As long as I can remember, none of my coaches focused on my footwork on the baseline when I was serving. To me, this lack of detail is a little perplexing; a tweak here or a tweak there could alter the serve in a positive direction. Tennis is such a geometric game and the angles are so tight with little margin to hit the perfect target. Let’s take a look at a few different scenarios and analyze each one.
The basic formation I was taught had me put my feet as close to the middle line as possible. In my era, we served and volleyed on every possession so it was crucial to serve in the correct areas to gain the edge. As we scrutinize my Deuce Court positioning, my direct line of sight had me looking right down the middle, or near the “Texas T,” for my ultimate service target. Ironically, this area is quite small and rather difficult to navigate, perhaps too risky during a vital point.
As we delve into the Advantage (ad.) Court, we are faced with a similar dilemma. Again, with our body situated right next to the center line on the baseline, we tend to look right at the “Texas T,” however, we could argue that we may focus on the body serve or half way into the service box. In either case, there have to be better alternatives than to stand right next to the center line. Remember, sometimes it is the smallest changes that net the biggest results.
Instead of placing the body on top of the center line, move the server three or four feet away from themiddle.

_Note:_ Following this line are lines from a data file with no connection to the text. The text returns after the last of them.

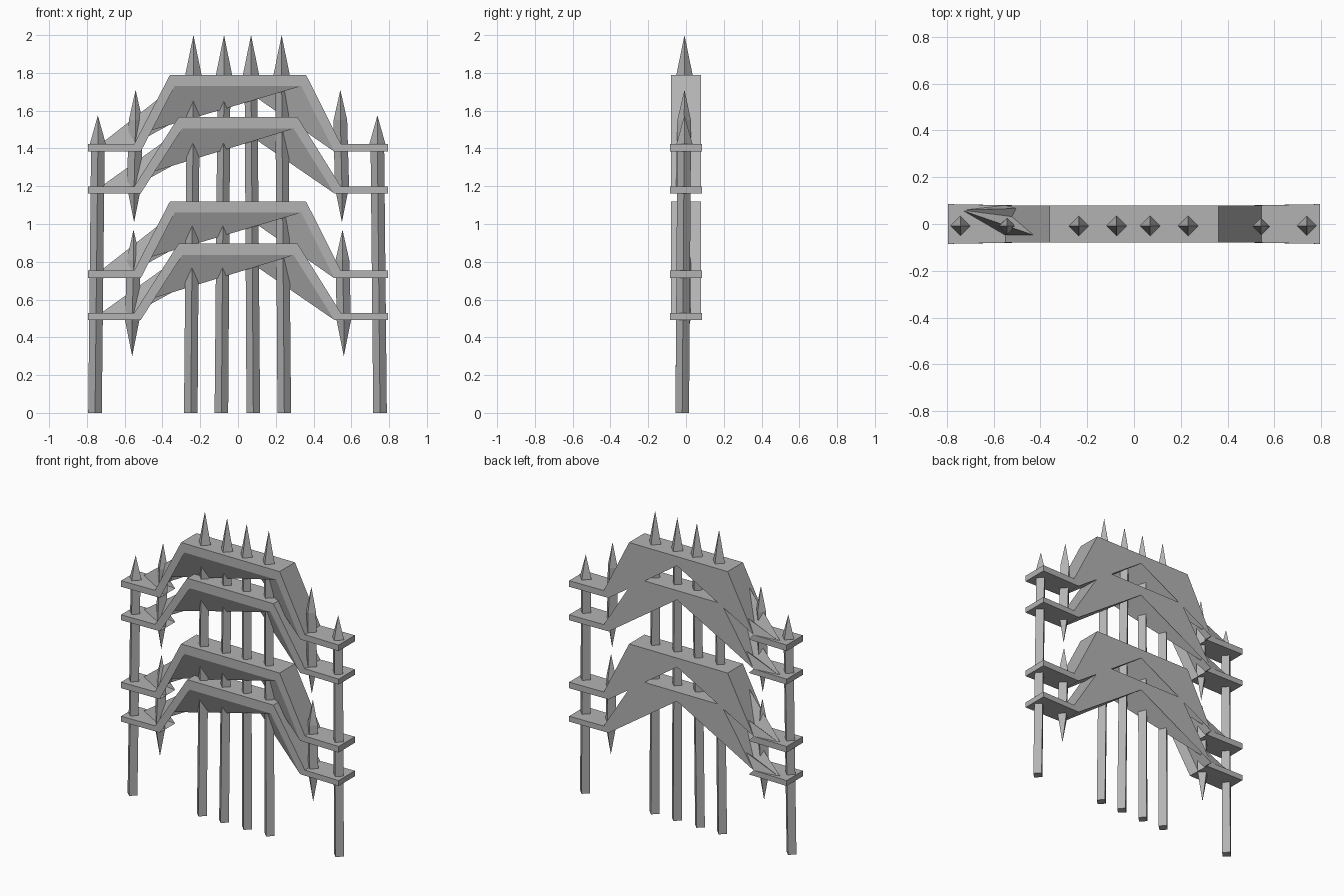
import bpy, bmesh, math
from mathutils import Vector

if "Cube" in bpy.data.objects:
    bpy.data.objects.remove(bpy.data.objects["Cube"])

grey = bpy.data.materials.new("iron_grey")
grey.diffuse_color = (0.45, 0.45, 0.45, 1)
grey.use_nodes = True
grey.node_tree.nodes["Principled BSDF"].inputs["Base Color"].default_value = grey.diffuse_color


def finish(name, bm):
    bmesh.ops.recalc_face_normals(bm, faces=bm.faces)
    me = bpy.data.meshes.new(name)
    bm.to_mesh(me)
    bm.free()
    me.materials.append(grey)
    ob = bpy.data.objects.new(name, me)
    bpy.context.collection.objects.link(ob)


def spire(name, rings):
    """Four-sided bar through (x, y, z, radius) rings; radius 0 makes a tip."""
    bm = bmesh.new()
    loops = []
    for x, y, z, r in rings:
        n = 4 if r else 1
        loops.append([bm.verts.new((x + r * math.cos(i * math.pi / 2),
                                    y + r * math.sin(i * math.pi / 2), z)) for i in range(n)])
    for a, b in zip(loops, loops[1:]):
        for i in range(4):
            j = (i + 1) % 4
            if len(a) == 1:
                bm.faces.new((a[0], b[j], b[i]))
            elif len(b) == 1:
                bm.faces.new((a[i], a[j], b[0]))
            else:
                bm.faces.new((a[i], a[j], b[j], b[i]))
    for end in (loops[0], loops[-1]):
        if len(end) == 4:
            bm.faces.new(end)
    finish(name, bm)


def rail(name, low, low_top, high_under, high, top_x, under_x):
    """Arched rail with a regular front and a skewed underside at the back."""
    bm = bmesh.new()
    f, b = -0.08, 0.08
    top = [(-0.795, low_top), (-0.55, low_top), (-top_x, high),
           (top_x, high), (0.545, low_top), (0.795, low_top)]
    under = [(-0.795, low), (-0.515, low), (-under_x, high_under),
             (under_x, high_under), (0.51, low), (0.795, low)]

    def row(points, y):
        return [bm.verts.new((x, y * (1.06 if abs(x) > 0.7 else 1), z)) for x, z in points]

    ft, fu, bt, bu = row(top, f), row(under, f), row(top, b), row(under, b)
    # skewed back corners
    bu[2].co = Vector((-0.74, 0.06, low_top - 0.01))
    bu[3].co = Vector((0.01, b, high_under))
    for i in range(5):
        bm.faces.new((ft[i], ft[i + 1], fu[i + 1], fu[i]))
        bm.faces.new((ft[i], bt[i], bt[i + 1], ft[i + 1]))
    faces = [
        # underside
        (fu[0], fu[1], bu[1], bu[0]), (fu[1], bu[2], bu[1]), (fu[1], fu[2], bu[2]),
        (fu[2], fu[3], bu[2]), (fu[3], bu[3], bu[2]), (fu[3], fu[4], bu[3]),
        (fu[4], bu[4], bu[3]), (fu[4], fu[5], bu[5], bu[4]),
        # back
        (bt[0], bt[1], bu[1], bu[0]), (bt[1], bu[1], bu[2]), (bt[1], bu[2], bu[3]),
        (bt[1], bt[2], bu[3]), (bt[2], bt[3], bu[3]), (bt[3], bt[4], bu[3]),
        (bt[4], bu[4], bu[3]), (bt[4], bt[5], bu[5], bu[4]),
        # ends
        (ft[0], bt[0], bu[0], fu[0]), (ft[5], bt[5], bu[5], fu[5])]
    for face in faces:
        bm.faces.new(face)
    finish(name, bm)


# Two pairs of arched rails
for label, dz in (("lower", -0.67), ("upper", 0.0)):
    rail(label + "_rail_large", 1.383 + dz, 1.423 + dz, 1.73 + dz, 1.79 + dz, 0.36, 0.335)
    rail(label + "_rail_small", 1.162 + dz, 1.198 + dz, 1.505 + dz, 1.566 + dz, 0.315, 0.295)

    # Short double-pointed spindles
    for side, s in (("left", -1), ("right", 1)):
        xt = s * (0.542 if dz == 0 else 0.553)
        xb = s * (0.55 if dz == 0 else 0.56)
        z_top, z_low = (1.71, 1.01) if dz == 0 else (0.97, 0.30)
        spire(f"{label}_spindle_{side}", [
            (xb, -0.015, z_low, 0), (xb, -0.015, z_low + 0.19, 0.038),
            (xt, -0.01, z_top - 0.16, 0.036), (xt, -0.008, z_top, 0)])

# Tall inner posts with spear tips
for i, (x0, x1) in enumerate([(-0.25, -0.236), (-0.088, -0.074), (0.081, 0.069), (0.245, 0.231)]):
    spire(f"inner_post_{i + 1}", [
        (x0, -0.02, 0, 0.036), (x1, -0.01, 1.76, 0.034),
        (x1, -0.008, 1.78, 0.045), (x1, -0.008, 2.0, 0)])

# Outer posts with spear tips
for side, x0, x1 in (("left", -0.757, -0.742), ("right", 0.752, 0.738)):
    spire(f"outer_post_{side}", [
        (x0, -0.02, 0, 0.036), (x1, -0.01, 1.40, 0.036),
        (x1, -0.008, 1.425, 0.042), (x1, -0.008, 1.575, 0)])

My favorite aspect of this new serving alignment is two-fold. One: The service stance allows the player to continue to enhance the flat serve or cannonball serves down the “Texas T” area. Two: With this simple alteration, the server now feels more comfortable to aim or target the corners of the service box.
Why will these specific modification net big results for the server? Without a doubt, angles are easy to maneuver when the player is at or near another angle. Now, with this stance alignment change, the serve can vary his selections and keep his opponent off-guard. Serving is similar to pitching; one’s ability to deceive the receiver (batter) will have the player one step slower. In this particular case, the receiver will not be able to put their weight into the stroke and hit offensively.

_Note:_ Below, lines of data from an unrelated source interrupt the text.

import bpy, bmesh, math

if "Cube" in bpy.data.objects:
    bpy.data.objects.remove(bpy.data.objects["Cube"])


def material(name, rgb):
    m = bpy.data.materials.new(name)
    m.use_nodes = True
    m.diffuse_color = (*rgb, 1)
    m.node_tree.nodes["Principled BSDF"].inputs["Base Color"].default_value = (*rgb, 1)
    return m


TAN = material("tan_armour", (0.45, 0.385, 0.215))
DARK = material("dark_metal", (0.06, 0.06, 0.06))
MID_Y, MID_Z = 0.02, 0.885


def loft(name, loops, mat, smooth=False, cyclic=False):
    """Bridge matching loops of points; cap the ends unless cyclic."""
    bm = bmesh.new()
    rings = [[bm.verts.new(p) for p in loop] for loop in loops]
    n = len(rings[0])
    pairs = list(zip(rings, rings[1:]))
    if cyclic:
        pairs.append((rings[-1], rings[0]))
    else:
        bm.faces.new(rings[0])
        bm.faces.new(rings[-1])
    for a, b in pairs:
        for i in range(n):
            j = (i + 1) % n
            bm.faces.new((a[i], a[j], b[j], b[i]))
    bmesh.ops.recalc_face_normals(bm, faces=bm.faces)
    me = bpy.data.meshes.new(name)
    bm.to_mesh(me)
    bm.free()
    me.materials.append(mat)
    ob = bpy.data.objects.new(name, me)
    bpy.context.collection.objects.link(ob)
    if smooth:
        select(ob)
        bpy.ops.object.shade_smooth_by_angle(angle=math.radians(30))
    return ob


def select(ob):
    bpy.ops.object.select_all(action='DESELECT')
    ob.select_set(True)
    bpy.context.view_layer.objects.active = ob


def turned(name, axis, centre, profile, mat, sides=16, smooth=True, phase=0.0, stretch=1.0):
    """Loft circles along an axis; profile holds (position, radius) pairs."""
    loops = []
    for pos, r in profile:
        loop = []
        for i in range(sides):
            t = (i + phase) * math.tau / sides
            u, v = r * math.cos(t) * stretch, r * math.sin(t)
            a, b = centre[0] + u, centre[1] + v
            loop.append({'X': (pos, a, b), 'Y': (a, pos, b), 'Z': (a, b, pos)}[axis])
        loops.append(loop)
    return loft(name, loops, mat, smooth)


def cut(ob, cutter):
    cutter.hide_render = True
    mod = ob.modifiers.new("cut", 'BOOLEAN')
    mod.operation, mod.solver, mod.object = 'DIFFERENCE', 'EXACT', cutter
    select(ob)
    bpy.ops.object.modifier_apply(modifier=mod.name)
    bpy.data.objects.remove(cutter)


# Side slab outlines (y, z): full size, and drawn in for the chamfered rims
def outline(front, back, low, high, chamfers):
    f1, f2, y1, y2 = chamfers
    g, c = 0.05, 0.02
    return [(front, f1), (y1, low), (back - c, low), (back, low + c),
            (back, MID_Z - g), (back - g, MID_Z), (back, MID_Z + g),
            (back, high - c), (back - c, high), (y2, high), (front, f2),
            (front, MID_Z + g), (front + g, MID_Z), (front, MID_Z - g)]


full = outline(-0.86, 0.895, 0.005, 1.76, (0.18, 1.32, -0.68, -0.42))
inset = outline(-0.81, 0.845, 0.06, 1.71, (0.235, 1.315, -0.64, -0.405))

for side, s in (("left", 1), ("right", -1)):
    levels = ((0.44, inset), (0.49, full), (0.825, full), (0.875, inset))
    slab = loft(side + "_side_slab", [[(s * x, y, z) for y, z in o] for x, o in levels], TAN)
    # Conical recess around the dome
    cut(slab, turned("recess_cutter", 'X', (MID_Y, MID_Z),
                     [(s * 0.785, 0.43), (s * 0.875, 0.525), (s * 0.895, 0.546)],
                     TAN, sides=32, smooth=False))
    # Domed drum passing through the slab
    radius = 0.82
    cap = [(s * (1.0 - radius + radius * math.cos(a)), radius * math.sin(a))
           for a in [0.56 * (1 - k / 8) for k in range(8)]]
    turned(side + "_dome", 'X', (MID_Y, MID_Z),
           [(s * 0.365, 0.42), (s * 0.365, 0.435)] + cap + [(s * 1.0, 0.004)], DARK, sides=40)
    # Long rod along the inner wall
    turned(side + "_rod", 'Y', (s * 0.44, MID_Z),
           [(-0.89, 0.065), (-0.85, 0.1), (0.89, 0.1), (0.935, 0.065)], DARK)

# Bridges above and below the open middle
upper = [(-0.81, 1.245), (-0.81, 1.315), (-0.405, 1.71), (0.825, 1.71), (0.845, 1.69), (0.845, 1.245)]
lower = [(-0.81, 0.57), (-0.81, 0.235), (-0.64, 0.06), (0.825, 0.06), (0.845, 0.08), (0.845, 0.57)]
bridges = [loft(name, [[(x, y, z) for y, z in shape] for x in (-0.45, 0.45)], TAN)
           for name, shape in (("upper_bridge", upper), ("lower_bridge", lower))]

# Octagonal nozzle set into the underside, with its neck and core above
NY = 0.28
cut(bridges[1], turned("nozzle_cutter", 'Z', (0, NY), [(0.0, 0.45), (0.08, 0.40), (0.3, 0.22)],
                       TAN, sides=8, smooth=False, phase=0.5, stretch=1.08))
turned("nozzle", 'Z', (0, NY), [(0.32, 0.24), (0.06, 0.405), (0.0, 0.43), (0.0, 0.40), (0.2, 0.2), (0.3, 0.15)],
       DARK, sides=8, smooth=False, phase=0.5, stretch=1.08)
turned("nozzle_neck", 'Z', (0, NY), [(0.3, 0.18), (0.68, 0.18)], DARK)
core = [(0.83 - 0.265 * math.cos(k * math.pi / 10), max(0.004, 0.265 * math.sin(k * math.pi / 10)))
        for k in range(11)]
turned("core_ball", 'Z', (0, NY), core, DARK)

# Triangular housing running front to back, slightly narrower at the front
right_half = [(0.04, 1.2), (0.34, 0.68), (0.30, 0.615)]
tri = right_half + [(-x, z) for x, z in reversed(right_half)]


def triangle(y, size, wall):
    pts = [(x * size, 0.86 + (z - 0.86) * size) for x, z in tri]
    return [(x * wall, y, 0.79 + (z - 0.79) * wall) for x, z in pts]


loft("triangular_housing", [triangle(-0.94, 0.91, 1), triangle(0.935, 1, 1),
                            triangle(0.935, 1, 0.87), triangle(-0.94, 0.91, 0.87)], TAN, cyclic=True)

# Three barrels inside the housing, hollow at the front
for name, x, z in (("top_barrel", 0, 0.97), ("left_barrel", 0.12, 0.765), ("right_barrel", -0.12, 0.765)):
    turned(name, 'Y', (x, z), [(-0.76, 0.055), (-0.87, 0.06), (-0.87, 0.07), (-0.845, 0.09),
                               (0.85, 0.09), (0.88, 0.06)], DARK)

Every great server knows how to continually change their placements as well as their power and spin. The bottom line is to not let the returner get comfortable.
What if the server makes a drastic alignment change and moves to the end of the baseline near the doubles alley? The top reason I do not coach this precise service footwork alignment is that the server is vulnerable to two different returns. One: With the player so far to one side of the court, the returner is tempted to hit a down the line lob and then come into the net. To me, this is the perfect strategy; the server must move at least 25 feet to get to the ball and make a quick decision. Two: Another concern is when the receiver returns the ball crosscourt, his ball moves right atthe server. In other words, with the server so far to one side (near the alley of the court) he is not really moving to the ball so he can be in a rhythm. Earlier when we discussed my favorite serving alignment, the player is in great position to serve and then move easily to the crosscourt return. But, with this radical serving alignment (server stands near the alley) the player is squeezed too tight when facing a relatively easy crosscourt ball.
And, there is one bigger negative when the player serves near the alley area. With the server standing near the right side alley (Deuce Court) or close by the left alley area, (Ad. Court) players tend to hit their serves crosscourt. Keep in mind, when servers become predictable with their crosscourt serves, the receiver will pick up on this trend and begin to capitalize. I am well aware there are exceptions to every rule, so it is vital for all competitive players to experiment and find the right fit for you.
In summary, my number one recommendation for serving alignment is to place your body approximately four or five feet from the exact center line of the baseline area. It is my belief that this position offers the most advantageous angles throughout a long tough match. Let me know where you prefer to serve and why. I look forward to your feedback.
Doug Browne is the Hideaway Beach Tennis Director and the new Collier County USPTA Pro of the Year. Additionally, Doug has been the International Hall of Fame Director of Tennis this past summer. Doug has been writing a tennis column for the past fifteen years and welcomes your feedback.